It’s been 16 years since we last saw each other. You may or may not know that back in 1998, when I was 29, my beloved bicycle and I collided with a ute. Beside some broken bones tat took forever to heal, I also sustained what they call a Mild Traumatic Brain Injury.
It has had a huge effect on my life. While I looked pretty normal, inside everything was confusing; my thoughts, feelings and indeed my very identity.
Sometimes it felt like someone else’s brain and personality had been plopped inside of me, and I didn’t know how to be this new person. Sometimes I knew how to do things, like make a phone call, but I couldn’t tell this new me how to do them. Sometimes it felt as if I had been locked up and was now hostage to someone else’s uncontrollable emotions and behaviour. And for much of the time I was just so fatigued that the best thing I could do was nothing. For a long time, I also struggled with my short-term memory, and couldn’t remember things that had only just happened yesterday. Hence it took a very long time to learn about this new person who was still called Larissa.
It was a big change in my life, I lost my ability to do my work. (You might remember that I was an environmental activist, a radio journalist, a writer, a university student and a yoga teacher.) Many of my passions, such as music, travelling and partying, simply disappeared. I found it difficult to look after myself. And some of my friends and family also found me difficult to be with. So, looking back now, I guess it makes sense why I haven’t seen you for so long.
But, after 16 years, I have rebuilt a new life. There are many differences. I don’t have the amazing, almost photographic memory, (but it was overrated anyway). I no longer understand music, which is terribly sad, but now I am a visual artist instead. I can’t fly on planes or enjoy sitting in a café or going to the movies, but I can do handstands! I didn’t get to have children, but I learned how to garden and be creative. And while I live daily with chronic pain, I have an awareness and control of my body that would make many yoga students envious.

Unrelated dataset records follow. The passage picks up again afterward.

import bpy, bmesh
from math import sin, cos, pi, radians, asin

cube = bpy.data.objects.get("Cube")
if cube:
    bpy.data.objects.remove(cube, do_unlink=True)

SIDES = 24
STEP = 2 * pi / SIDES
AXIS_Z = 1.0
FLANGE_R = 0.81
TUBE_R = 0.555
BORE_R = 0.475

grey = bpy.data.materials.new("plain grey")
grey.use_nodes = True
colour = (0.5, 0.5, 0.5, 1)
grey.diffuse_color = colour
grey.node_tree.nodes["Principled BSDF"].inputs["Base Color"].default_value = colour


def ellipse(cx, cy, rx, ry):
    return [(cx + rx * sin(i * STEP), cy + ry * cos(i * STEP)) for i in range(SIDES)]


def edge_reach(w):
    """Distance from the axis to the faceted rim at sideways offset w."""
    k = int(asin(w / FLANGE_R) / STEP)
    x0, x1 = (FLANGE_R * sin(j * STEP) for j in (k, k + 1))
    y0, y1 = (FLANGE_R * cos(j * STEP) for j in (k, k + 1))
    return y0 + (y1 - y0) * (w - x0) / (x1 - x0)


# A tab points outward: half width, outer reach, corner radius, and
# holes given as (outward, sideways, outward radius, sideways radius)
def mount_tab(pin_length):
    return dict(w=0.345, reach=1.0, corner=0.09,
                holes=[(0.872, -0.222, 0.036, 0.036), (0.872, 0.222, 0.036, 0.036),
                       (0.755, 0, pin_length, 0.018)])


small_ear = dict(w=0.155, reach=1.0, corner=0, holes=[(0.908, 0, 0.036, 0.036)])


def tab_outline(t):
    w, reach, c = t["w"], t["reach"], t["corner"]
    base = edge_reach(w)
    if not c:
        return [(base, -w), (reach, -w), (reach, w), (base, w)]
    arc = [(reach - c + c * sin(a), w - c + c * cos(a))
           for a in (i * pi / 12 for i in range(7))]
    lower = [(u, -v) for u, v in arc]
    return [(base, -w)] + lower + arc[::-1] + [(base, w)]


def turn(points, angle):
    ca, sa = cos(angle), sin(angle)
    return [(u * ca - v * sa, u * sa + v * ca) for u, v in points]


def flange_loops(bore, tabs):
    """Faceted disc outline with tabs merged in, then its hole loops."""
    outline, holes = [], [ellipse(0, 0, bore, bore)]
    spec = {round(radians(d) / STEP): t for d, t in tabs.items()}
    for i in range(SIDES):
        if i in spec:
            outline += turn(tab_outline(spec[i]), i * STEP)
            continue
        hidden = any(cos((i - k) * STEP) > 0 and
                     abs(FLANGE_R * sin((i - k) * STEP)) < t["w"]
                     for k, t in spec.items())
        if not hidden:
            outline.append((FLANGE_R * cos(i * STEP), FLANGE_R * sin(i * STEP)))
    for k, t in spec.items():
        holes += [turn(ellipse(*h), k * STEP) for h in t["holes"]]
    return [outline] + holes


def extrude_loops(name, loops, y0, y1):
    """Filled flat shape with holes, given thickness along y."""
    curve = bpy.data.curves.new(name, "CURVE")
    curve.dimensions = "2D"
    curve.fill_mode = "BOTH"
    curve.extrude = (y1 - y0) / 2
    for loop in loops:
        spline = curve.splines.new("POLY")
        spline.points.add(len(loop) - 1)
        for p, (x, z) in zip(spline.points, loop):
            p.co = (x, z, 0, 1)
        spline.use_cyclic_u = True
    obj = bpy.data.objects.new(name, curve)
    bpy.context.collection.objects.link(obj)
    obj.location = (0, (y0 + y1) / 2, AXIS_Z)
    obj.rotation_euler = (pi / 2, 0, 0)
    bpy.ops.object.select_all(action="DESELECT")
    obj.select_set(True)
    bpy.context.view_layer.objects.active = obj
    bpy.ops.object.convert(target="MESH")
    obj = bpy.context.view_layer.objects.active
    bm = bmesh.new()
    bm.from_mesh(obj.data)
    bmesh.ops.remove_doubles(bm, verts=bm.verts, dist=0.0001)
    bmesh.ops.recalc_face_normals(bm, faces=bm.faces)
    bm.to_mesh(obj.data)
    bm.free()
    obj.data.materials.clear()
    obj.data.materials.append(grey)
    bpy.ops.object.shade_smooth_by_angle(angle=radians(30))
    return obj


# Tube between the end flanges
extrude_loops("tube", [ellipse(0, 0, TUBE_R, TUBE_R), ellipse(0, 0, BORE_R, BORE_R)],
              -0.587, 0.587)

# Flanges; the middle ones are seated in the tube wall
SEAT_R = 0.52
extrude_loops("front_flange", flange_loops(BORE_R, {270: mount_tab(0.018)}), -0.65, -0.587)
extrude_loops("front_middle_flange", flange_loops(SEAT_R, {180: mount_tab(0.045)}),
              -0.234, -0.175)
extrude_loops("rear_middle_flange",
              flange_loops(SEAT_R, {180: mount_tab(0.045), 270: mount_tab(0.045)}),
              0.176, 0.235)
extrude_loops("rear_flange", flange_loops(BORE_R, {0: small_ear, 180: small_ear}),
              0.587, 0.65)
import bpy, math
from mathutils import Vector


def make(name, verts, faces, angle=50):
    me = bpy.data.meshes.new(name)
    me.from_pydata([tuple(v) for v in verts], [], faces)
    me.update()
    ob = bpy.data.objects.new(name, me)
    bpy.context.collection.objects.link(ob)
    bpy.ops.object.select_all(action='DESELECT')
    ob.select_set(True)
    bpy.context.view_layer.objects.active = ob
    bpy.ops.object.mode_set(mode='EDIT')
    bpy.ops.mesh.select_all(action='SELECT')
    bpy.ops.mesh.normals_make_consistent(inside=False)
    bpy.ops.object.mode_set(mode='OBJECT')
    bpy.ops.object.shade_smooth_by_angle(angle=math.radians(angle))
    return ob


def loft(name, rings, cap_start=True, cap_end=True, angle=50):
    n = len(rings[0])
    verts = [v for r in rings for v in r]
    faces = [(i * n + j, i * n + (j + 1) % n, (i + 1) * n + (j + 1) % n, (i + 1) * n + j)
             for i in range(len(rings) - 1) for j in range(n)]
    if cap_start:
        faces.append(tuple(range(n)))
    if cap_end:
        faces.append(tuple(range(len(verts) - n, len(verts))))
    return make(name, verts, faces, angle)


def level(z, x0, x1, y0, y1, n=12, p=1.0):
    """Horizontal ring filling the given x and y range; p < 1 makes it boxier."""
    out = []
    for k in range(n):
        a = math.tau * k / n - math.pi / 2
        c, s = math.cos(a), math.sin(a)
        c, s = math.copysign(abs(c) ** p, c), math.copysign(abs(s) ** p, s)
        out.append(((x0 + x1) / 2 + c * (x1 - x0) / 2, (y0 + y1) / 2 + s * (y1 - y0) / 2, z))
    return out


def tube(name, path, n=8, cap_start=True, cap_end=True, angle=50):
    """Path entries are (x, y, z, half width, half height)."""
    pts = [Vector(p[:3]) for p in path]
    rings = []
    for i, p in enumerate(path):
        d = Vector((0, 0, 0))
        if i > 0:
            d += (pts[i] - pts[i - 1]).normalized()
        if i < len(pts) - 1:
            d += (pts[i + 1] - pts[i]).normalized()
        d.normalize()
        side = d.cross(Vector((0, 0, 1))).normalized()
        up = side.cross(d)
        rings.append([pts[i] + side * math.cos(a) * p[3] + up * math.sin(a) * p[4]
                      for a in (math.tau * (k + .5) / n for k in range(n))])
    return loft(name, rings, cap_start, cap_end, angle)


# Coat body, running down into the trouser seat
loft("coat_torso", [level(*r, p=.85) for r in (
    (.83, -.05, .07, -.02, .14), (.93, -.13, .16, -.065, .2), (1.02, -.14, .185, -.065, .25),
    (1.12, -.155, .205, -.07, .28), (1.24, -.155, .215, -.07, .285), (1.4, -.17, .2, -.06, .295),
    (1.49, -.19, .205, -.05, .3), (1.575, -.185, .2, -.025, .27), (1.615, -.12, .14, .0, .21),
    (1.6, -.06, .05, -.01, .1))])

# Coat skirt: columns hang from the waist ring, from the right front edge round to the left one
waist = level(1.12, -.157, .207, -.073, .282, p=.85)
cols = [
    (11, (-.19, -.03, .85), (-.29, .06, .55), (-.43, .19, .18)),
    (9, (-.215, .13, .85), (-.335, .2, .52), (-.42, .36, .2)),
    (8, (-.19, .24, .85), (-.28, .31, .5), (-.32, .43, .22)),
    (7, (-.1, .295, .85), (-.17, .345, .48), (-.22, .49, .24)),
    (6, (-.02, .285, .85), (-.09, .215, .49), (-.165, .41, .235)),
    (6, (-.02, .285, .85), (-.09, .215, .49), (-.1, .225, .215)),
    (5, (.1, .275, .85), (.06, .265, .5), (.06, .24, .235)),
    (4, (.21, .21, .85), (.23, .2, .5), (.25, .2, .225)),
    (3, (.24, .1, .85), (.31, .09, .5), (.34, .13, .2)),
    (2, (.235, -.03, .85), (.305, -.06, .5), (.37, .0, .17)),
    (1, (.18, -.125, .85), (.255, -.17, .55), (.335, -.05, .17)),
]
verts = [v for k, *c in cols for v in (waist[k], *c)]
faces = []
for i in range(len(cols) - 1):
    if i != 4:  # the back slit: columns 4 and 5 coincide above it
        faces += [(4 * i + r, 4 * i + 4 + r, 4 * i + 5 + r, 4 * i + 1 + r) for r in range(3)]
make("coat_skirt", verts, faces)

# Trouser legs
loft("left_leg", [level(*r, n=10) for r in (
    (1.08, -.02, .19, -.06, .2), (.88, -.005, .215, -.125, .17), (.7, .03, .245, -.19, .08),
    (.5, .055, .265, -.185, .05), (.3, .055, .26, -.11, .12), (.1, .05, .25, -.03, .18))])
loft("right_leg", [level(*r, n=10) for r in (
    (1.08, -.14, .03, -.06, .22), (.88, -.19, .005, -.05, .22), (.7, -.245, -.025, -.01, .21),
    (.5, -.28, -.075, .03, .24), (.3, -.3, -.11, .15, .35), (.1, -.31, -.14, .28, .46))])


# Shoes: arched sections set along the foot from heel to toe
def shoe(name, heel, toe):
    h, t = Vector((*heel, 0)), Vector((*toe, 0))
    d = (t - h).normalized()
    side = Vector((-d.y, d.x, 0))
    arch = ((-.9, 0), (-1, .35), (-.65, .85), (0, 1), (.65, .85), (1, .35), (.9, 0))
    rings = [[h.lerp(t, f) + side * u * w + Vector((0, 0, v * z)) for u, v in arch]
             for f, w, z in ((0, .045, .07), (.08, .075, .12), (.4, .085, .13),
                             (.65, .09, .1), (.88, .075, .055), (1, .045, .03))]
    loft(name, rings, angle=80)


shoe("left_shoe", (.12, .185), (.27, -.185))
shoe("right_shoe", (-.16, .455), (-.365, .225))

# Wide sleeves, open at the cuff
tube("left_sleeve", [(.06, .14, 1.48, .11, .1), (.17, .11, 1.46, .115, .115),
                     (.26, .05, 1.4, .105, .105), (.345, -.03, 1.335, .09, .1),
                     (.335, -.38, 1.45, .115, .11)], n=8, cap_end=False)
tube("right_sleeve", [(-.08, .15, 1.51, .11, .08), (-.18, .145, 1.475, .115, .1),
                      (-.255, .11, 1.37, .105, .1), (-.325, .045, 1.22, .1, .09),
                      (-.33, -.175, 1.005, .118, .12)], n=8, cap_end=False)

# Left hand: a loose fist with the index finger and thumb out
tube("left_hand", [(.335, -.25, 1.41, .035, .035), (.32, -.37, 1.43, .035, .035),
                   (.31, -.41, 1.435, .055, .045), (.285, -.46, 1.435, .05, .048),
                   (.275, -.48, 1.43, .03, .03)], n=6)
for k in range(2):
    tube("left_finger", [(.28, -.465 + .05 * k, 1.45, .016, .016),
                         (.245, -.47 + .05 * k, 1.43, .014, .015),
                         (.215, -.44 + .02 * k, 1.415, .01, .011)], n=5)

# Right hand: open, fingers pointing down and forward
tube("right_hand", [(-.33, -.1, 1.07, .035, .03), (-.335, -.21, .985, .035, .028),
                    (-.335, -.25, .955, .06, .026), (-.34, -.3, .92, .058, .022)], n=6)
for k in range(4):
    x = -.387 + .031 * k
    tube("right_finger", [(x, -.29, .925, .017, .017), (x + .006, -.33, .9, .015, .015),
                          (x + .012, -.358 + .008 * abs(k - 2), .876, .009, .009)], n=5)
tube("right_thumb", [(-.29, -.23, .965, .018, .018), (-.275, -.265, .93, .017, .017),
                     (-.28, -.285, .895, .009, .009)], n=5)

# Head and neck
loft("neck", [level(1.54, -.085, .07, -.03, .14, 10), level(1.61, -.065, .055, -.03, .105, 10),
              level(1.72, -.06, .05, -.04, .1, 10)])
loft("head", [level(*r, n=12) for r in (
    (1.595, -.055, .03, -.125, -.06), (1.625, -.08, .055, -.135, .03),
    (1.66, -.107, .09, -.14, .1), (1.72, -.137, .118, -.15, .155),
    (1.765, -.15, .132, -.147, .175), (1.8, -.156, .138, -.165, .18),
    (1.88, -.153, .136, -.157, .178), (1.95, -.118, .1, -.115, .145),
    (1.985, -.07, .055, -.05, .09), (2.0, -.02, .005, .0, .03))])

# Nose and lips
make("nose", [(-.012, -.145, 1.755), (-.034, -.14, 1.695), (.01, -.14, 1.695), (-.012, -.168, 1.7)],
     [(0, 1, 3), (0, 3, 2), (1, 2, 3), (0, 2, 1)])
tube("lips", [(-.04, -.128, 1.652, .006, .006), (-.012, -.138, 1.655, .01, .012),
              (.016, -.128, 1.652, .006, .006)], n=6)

And my brain is still improving. Through dedicated practice, my reading skills have improved dramatically this year.
I thought that this brain injury would be just a chapter, albeit a long one, in my life. However, I now think it is true when they say that a brain injury lasts a lifetime. But, for all the things that changed with my brain injury, there are many things that are still ‘me’. Whilst I wasn’t sure if I would ever be able to ride a bicycle again, I did. It took 7 years, it took a few more years to gain back the confidence and skills. I am pleased to report that once again, I love my bicycle. (Now if I could just get rid of all those cars!!).
Dear long-lost friend, I imagine that your life has also been full of unexpected joys and challenges. Both parts of me, the old and the new, wish you well.
With love, Larissa xx